8888 Comparative Gene Expression Between Semigamatic and Non-Semigamatic Pima Cotton

Wednesday, January 7, 2009: 1:45 PM
Conf. Rooms 1-4 (Marriott Rivercenter Hotel)
Jessica Curtiss1, Laura Rudriguez-Urbe1, Jinfa Zhang1 and James Mac Stewart2, (1)New Mexico State University, Las Cruces, NM, (2)CSES University of Arkansas, Fayetteville, AR
The semigamy mutation (Se) in Pima cotton was first reported in 1963 by Turcotte and Feaster.  It is a type of facultative apomixis in which the egg and sperm undergo syngamy, or cellular fusion, but forgo karyogamy, the fusion of egg and sperm nuclei.  As a result, the nuclei develop independently and produce various outcomes, including diploids, haploids, or chimeric embryos.  Studies have shown and confirmed that semigamy is controlled by an incompletely dominant gene.  Semigamy is an interesting and important phenomenon in that it provides a potential system to study reproductive biology as well as offers an alternative way to generate haploids in cotton breeding. While there is genetic data available concerning semigamy, the molecular mechanism remains to be elucidated. 

 To analyze the genes and gene products associated with semigamy, we used Affymetrix GeneChip microarray technology to identify differentially expressed genes by comparing semigamatic (57-4) and non-semigamatic (Pima S-1) anthers and ovaries. 57-4 was a doubled haploid semigamy mutant isolated from Pima S-1 in the field. As compared with Pima S-1, 284 differentially expressed genes in semigamatic 57-4 anthers were identified, with 232 being down-regulated and 52 being up-regulated.  In the semigamatic 57-4 ovaries, 1,827 differentially expressed genes were identified, with 1,678 being down-regulated and 149 being up-regulated.  Upon comparison of the two tissues, we were able to identify 81 common genes differentially expressed in both tissues of the semigamatic genotype and the expression levels between the two tissues were significantly and positively correlated.  One common finding upon analyzing the expression data was the down-regulation of genes associated with the production of transcription and translation factors.  Additionally, we were able to find several genes associated with embryo growth and development.

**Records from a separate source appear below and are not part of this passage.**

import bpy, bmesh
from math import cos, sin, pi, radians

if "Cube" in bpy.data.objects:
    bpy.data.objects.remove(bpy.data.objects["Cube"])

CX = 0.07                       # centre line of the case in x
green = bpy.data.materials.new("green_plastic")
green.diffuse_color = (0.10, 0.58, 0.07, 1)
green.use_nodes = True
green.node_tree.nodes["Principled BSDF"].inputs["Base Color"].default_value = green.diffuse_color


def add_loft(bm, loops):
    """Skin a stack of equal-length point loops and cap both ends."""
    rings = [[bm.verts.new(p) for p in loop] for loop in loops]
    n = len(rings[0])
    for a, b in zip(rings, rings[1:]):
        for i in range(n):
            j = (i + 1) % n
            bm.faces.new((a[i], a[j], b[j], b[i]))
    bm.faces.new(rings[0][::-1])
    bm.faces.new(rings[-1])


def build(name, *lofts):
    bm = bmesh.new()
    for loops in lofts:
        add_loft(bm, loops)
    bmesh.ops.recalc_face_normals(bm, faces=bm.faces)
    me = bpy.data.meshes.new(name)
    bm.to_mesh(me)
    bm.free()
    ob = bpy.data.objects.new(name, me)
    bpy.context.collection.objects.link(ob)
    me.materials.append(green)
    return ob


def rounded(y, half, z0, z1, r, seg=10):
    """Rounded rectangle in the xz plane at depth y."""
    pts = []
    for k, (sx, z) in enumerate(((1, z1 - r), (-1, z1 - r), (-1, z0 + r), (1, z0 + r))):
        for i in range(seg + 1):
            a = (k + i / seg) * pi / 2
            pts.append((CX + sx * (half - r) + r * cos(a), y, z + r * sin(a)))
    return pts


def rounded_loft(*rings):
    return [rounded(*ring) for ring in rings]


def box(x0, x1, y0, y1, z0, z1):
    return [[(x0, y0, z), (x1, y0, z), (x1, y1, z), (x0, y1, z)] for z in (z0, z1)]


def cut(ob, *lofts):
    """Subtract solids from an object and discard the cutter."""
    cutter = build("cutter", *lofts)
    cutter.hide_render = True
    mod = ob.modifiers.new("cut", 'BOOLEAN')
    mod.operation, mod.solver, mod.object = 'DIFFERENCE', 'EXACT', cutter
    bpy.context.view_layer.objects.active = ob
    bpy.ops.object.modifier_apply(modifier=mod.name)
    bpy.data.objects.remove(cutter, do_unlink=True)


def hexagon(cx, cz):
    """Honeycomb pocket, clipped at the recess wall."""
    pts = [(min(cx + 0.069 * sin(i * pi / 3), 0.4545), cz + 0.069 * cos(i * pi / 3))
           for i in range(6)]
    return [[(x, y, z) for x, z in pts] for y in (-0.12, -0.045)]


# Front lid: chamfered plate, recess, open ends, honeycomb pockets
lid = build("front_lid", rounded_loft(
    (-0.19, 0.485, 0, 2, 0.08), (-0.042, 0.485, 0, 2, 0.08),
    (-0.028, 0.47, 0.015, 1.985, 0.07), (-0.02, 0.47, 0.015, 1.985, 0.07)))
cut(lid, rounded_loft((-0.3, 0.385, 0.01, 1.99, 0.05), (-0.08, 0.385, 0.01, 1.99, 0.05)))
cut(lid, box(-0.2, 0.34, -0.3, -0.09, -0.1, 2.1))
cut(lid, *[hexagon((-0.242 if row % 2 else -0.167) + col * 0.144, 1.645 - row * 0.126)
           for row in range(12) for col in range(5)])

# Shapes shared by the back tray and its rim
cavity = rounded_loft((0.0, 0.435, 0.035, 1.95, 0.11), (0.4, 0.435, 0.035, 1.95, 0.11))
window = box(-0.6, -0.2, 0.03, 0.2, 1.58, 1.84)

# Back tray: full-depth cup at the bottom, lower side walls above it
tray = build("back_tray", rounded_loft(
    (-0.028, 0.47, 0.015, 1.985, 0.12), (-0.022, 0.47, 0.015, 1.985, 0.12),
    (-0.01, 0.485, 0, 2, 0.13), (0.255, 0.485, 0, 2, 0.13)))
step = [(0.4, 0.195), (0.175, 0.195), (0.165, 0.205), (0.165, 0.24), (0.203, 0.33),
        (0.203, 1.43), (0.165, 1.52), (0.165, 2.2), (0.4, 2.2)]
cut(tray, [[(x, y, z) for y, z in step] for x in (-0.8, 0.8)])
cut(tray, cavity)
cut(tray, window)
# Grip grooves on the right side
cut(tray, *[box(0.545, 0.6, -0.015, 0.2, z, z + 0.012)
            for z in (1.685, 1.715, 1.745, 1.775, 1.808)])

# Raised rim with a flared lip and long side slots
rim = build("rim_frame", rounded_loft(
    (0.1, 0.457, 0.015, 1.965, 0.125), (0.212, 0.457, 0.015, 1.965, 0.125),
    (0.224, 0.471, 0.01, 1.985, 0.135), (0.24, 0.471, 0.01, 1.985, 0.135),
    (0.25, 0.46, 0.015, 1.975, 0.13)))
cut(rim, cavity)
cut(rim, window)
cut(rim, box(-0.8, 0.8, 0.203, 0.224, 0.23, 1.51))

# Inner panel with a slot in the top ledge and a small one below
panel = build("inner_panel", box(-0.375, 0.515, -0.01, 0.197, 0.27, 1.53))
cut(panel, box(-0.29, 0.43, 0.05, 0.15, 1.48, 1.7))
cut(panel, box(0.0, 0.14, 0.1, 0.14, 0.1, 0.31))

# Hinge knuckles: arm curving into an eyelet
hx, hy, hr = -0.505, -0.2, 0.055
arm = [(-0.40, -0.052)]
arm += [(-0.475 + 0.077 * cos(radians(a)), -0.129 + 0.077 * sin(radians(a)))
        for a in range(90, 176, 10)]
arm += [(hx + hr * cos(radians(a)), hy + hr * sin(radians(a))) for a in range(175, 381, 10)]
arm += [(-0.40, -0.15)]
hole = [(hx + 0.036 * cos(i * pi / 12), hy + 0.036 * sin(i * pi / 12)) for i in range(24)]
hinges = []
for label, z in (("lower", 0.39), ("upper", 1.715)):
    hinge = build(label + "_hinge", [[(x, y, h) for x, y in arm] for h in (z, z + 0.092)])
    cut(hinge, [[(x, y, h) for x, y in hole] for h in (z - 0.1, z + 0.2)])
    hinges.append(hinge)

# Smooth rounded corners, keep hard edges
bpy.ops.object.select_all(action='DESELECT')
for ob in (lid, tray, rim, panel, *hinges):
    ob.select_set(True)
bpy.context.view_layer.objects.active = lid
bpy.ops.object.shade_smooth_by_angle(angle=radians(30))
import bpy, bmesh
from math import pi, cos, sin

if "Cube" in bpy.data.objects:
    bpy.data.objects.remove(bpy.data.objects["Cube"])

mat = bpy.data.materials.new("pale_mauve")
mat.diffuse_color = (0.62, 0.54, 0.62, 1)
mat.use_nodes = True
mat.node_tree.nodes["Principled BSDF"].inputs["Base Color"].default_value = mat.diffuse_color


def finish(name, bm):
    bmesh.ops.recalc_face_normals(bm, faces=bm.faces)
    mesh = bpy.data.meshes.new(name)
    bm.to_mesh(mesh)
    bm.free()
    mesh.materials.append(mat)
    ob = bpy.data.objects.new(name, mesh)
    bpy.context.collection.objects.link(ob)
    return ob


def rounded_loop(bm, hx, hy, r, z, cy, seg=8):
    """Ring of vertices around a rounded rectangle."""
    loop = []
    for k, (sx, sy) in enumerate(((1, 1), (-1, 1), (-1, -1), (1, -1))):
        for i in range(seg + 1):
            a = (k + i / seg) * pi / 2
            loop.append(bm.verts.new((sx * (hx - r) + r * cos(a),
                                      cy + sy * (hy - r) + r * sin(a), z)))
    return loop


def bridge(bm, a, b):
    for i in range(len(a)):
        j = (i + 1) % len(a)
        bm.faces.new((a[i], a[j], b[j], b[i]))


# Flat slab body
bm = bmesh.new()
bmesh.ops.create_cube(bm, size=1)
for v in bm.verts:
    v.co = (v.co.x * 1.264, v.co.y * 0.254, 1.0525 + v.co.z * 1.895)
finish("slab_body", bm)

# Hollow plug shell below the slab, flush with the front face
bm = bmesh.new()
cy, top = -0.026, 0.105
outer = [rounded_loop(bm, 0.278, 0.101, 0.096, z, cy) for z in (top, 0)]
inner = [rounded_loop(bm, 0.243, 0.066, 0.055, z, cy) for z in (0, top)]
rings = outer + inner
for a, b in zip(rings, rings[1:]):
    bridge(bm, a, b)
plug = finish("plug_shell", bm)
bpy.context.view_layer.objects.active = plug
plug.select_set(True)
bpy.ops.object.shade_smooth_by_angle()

 Our further studies will be to confirm the microarray results using reverse transcription-PCR (RT-PCR) and quantitative RT-PCR as well as to develop molecular markers associated with the semigamy gene to assist in the molecular breeding and cloning of the semigamy gene.  The ultimate goal of our research is to identify the underlying gene(s) and protein(s) associated with semigamy.